Juliette Kayyem, former Assistant Secretary for Intergovernmental Affairs at the U.S. Department of Homeland Security, recently spoke about how the public and leaders need to prepare for the months ahead in the wake of the COVID-19 pandemic.
Here are takeaways from the discussion:
- Kayyem explained that we could be in this situation for the long haul—at least two years. “The reason why we’re here is because we only had one tool left to deal with a pandemic whose case fatality rates we did not know,” she said. “We had one tool to flatten the curve. What does a flattened curve look like? It’s longer. Whereas a heightened curve goes through a country, kills a certain of number of people, makes immune a certain number of other people and we have herd immunity.”
- Eventually, she said, there will be reopenings, but it won’t be tomorrow. “When we start to ‘open up,’ it will not be a light switch,” she said. “There will not be a moment when we all come out of our houses and start to relive life as we knew it. The way to think about it is a little bit like whack-a-mole.”
- Kayyem said the COVID-19 pandemic is unlike any other disaster that homeland security officials have had to deal with before. “What we’re about to experience is something we’ve never experienced before in disaster management,” she said. “Typically, we experience the disaster event, then we implement the recovery.
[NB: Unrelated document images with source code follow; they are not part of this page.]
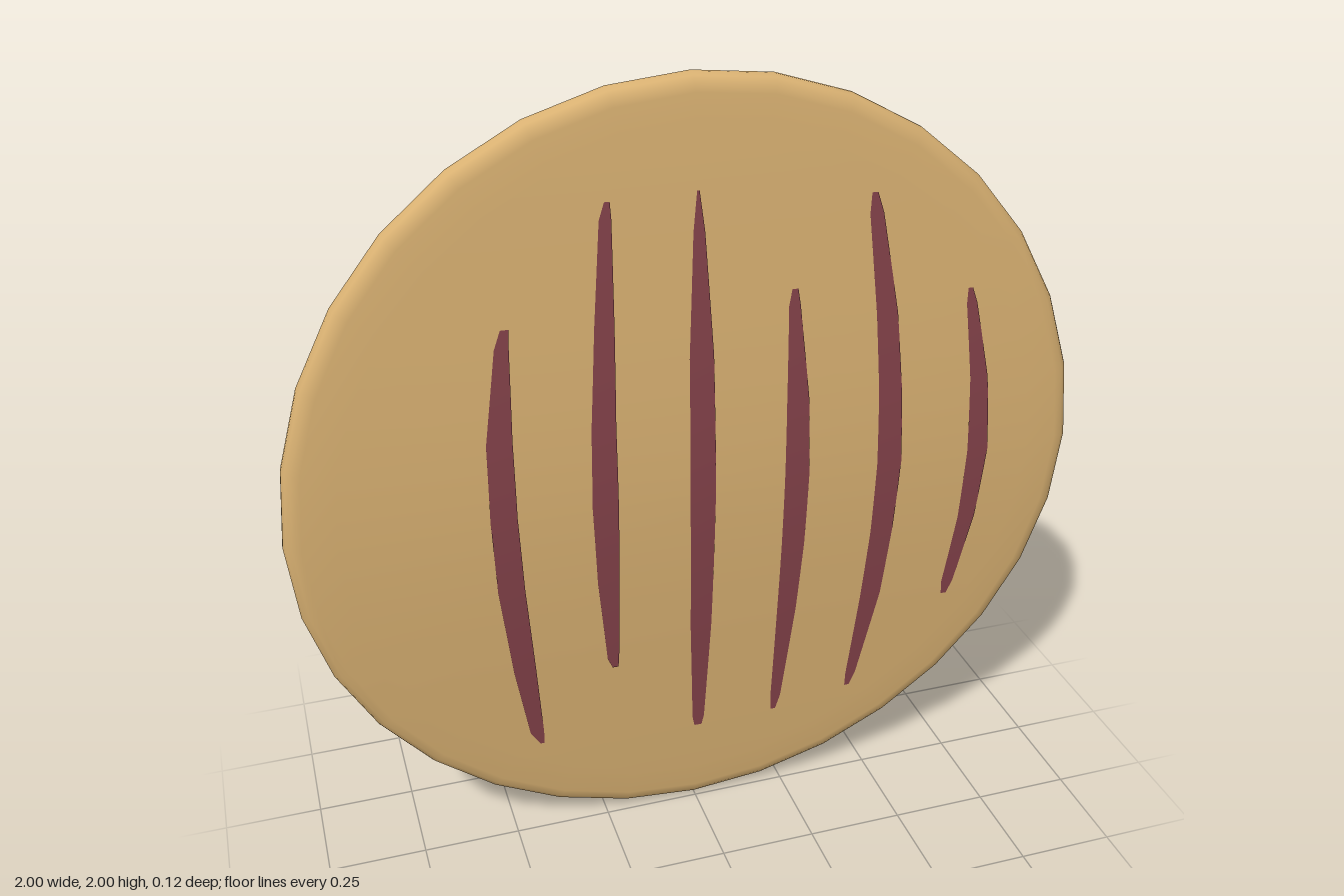
import * as THREE from 'three';
import { mergeVertices } from 'three/addons/utils/BufferGeometryUtils.js';

const SEGMENTS = 32;
const HALF = 0.031;

// Forward offset of the gentle fold across the horizontal middle line
const bend = (y) => 0.031 - 0.087 * (Math.hypot(0.35, y) - 0.35);

// Round plate with a soft rim, bent back at top and bottom
function plateGeometry() {
  const radii = [];
  for (let i = 0; i <= 12; i++) radii.push((i / 12) * 0.96);
  const front = radii.map((r) => [r, HALF]);
  front.push([0.981, 0.027], [0.994, 0.018], [1, 0.006]);
  const profile = [
    ...front.map(([r, z]) => new THREE.Vector2(r, -z)),
    ...front.reverse().map(([r, z]) => new THREE.Vector2(r, z)),
  ];
  let geo = new THREE.LatheGeometry(profile, SEGMENTS);
  geo.rotateX(Math.PI / 2);
  const p = geo.attributes.position;
  for (let i = 0; i < p.count; i++) p.setZ(i, p.getZ(i) + bend(p.getY(i)));
  geo.deleteAttribute('normal');
  geo.deleteAttribute('uv');
  geo = mergeVertices(geo, 1e-5);
  geo.computeVertexNormals();
  return geo;
}

// Thin painted stripe lying on the bent front; rows are [height, left x, right x] from bottom to top
function stripeGeometry(rows) {
  const pos = [];
  const index = [];
  const STEPS = 5;
  rows.forEach((row, i) => {
    const next = rows[i + 1];
    for (let s = 0; s < (next ? STEPS : 1); s++) {
      const [y, a, b] = row.map((v, k) => (next ? v + ((next[k] - v) * s) / STEPS : v));
      const z = bend(y - 1) + HALF + 0.003;
      pos.push(a, y - 1, z, b, y - 1, z);
    }
  });
  for (let i = 0; i < pos.length / 3 - 2; i += 2) index.push(i, i + 1, i + 3, i, i + 3, i + 2);
  const geo = new THREE.BufferGeometry();
  geo.setAttribute('position', new THREE.Float32BufferAttribute(pos, 3));
  geo.setIndex(index);
  geo.computeVertexNormals();
  return geo;
}

const STRIPES = [
  [[0.3, -0.43, -0.42], [0.34, -0.455, -0.42], [0.55, -0.49, -0.434], [0.8, -0.518, -0.452],
    [1, -0.525, -0.46], [1.2, -0.522, -0.46], [1.43, -0.487, -0.453], [1.475, -0.47, -0.45]],
  [[0.51, -0.235, -0.22], [0.54, -0.248, -0.218], [0.78, -0.27, -0.215], [1, -0.278, -0.213],
    [1.2, -0.273, -0.213], [1.45, -0.255, -0.207], [1.7, -0.232, -0.203], [1.74, -0.218, -0.205]],
  [[0.26, -0.01, 0.01], [0.29, -0.016, 0.016], [0.6, -0.028, 0.028], [1, -0.033, 0.033],
    [1.35, -0.03, 0.03], [1.65, -0.014, 0.014], [1.745, -0.003, 0.003]],
  [[0.265, 0.207, 0.22], [0.31, 0.204, 0.232], [0.6, 0.208, 0.26], [0.8, 0.211, 0.272],
    [1, 0.213, 0.277], [1.2, 0.214, 0.272], [1.45, 0.217, 0.246], [1.49, 0.225, 0.24]],
  [[0.3, 0.42, 0.433], [0.34, 0.42, 0.448], [0.6, 0.442, 0.498], [0.8, 0.455, 0.516], [1, 0.46, 0.526],
    [1.2, 0.455, 0.516], [1.4, 0.442, 0.497], [1.65, 0.418, 0.453], [1.7, 0.422, 0.437]],
  [[0.56, 0.68, 0.695], [0.6, 0.677, 0.71], [0.8, 0.702, 0.75], [1, 0.71, 0.767],
    [1.2, 0.702, 0.75], [1.4, 0.68, 0.708], [1.44, 0.682, 0.694]],
];

export function createModel() {
  const tan = new THREE.MeshStandardMaterial({ color: 0xd9b172 });
  tan.name = 'tan';
  const maroon = new THREE.MeshStandardMaterial({ color: 0x84424a });
  maroon.name = 'maroon';

  const model = new THREE.Group();
  model.name = 'stripedDisc';

  const plate = new THREE.Mesh(plateGeometry(), tan);
  plate.name = 'plate';
  plate.position.y = 1;
  model.add(plate);

  STRIPES.forEach((rows, i) => {
    const stripe = new THREE.Mesh(stripeGeometry(rows), maroon);
    stripe.name = `stripe${i + 1}`;
    stripe.position.y = 1;
    model.add(stripe);
  });
  return model;
}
What we’re about to experience is a simultaneous response with recovery, because we don’t have a vaccine. Our true recovery date could be two years from now when we have that vaccine. What will we experience between now and that true recovery date? I call this stage the ‘adaptive recovery stage.’ States and localities will prioritize what they open first: schools, essential needs, certain businesses. Then there will be tertiary, third, fourth, fifth tier openings.”
- She said this will all be dependent on testing and tracing. “We’ll have a series of tools available to us in this two-year period that will make it easier for us to live and manage and dance and work around the virus, but will also mean that the virus is ongoing simultaneously.”
- Kayyem touched on the false equivalency of prioritizing the economy versus public health. “No one who is promoting strong social distancing is immune to the argument that this is really bad for the economy,” she said. “We know that. The alternative, though—a virus that is not managed—is much worse. Trust me. We’re going to get to a stage in which we find an acceptable balance. It’s going to require more aggressive testing, tracing, tracking of family members, quarantining. It will take creativity from employers.”
- She also pointed out that there will be more deaths. “Whether it’s 60,000, which I think is low, or 400,000, all of us will be touched by this on a personal level if we haven’t already. We want to move forward; homeland security is about the flow of people, goods, ideas, and networks. But it’s about how to get societies to move while still being secure. That will be a very hard balance. Instead of thinking of ‘the new normal,’ I think we should look at this as “the now normal.” In the adaptive recovery stage, each day has the potential to be very different from the day before. It will be a remarkably fluid couple of years ahead.”
Watch the full conversation below:
The views and opinions expressed here are those of the speaker and do not necessarily reflect the official policy or position of the Pacific Council.